- **Problem description**:
Please write out the final portion of the records below exactly: the line containing "# Hooks: full", every line after it, and nothing else.

[Extracted data entries]
------------------------------------------------
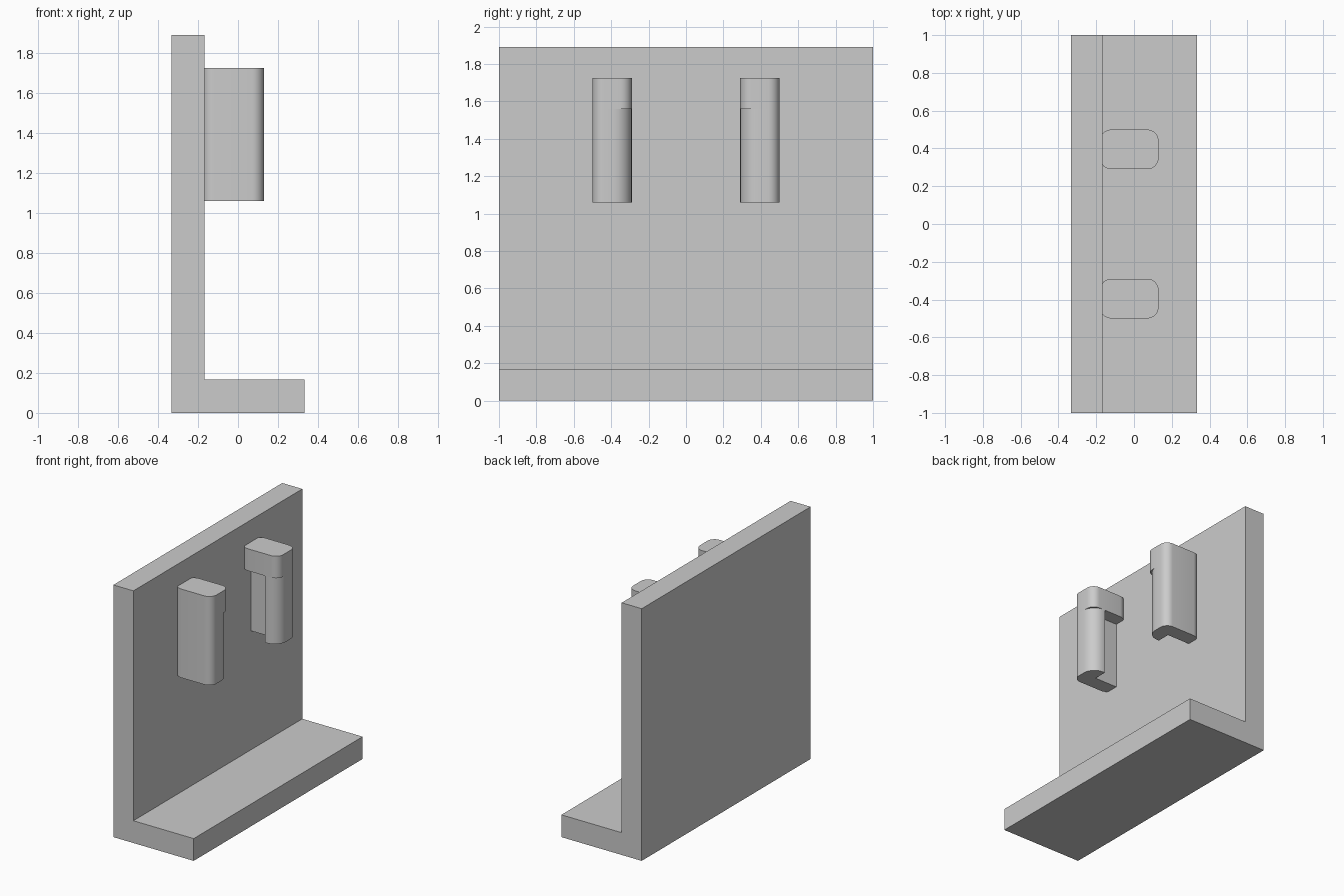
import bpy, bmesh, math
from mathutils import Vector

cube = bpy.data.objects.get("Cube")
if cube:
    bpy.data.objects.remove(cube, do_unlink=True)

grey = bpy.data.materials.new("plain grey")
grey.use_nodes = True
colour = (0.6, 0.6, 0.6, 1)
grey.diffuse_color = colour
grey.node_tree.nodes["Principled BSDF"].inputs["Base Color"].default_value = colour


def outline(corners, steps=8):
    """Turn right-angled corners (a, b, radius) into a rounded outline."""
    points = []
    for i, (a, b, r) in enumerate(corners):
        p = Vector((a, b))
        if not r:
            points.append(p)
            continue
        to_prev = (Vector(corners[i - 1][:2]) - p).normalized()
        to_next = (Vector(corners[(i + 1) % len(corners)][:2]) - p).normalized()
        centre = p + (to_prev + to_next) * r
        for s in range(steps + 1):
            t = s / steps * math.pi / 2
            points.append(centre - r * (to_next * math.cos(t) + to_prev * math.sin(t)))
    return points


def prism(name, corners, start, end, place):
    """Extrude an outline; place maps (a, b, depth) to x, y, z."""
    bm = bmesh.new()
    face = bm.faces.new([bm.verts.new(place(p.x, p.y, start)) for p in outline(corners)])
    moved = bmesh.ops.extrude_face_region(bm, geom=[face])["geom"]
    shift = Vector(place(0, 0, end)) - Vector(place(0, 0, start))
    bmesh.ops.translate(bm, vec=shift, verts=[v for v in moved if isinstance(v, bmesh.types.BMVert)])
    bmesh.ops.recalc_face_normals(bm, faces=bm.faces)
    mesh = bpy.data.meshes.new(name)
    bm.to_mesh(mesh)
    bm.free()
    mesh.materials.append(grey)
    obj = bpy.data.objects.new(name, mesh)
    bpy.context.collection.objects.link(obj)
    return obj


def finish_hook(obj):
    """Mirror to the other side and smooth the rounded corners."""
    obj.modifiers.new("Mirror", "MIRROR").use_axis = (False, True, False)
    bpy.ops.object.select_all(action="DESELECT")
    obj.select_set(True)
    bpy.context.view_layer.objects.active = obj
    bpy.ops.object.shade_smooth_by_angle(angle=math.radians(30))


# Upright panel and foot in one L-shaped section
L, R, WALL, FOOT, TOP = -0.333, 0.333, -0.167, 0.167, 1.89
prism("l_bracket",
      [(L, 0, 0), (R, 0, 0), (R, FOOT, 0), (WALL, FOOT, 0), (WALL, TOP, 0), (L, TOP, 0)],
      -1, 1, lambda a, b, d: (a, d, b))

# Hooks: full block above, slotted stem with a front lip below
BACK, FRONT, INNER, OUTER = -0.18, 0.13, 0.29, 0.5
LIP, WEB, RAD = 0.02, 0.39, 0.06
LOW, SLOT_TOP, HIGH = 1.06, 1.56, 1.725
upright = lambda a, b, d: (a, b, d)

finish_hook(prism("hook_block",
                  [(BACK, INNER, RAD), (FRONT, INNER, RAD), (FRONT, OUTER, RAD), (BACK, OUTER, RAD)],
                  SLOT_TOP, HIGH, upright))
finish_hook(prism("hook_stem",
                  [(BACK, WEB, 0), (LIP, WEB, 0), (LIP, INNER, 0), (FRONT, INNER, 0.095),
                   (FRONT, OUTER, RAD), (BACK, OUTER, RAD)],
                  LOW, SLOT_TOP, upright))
------------------------------------------------
- **Result for this exercise**:
# Hooks: full block above, slotted stem with a front lip below
BACK, FRONT, INNER, OUTER = -0.18, 0.13, 0.29, 0.5
LIP, WEB, RAD = 0.02, 0.39, 0.06
LOW, SLOT_TOP, HIGH = 1.06, 1.56, 1.725
upright = lambda a, b, d: (a, b, d)

finish_hook(prism("hook_block",
                  [(BACK, INNER, RAD), (FRONT, INNER, RAD), (FRONT, OUTER, RAD), (BACK, OUTER, RAD)],
                  SLOT_TOP, HIGH, upright))
finish_hook(prism("hook_stem",
                  [(BACK, WEB, 0), (LIP, WEB, 0), (LIP, INNER, 0), (FRONT, INNER, 0.095),
                   (FRONT, OUTER, RAD), (BACK, OUTER, RAD)],
                  LOW, SLOT_TOP, upright))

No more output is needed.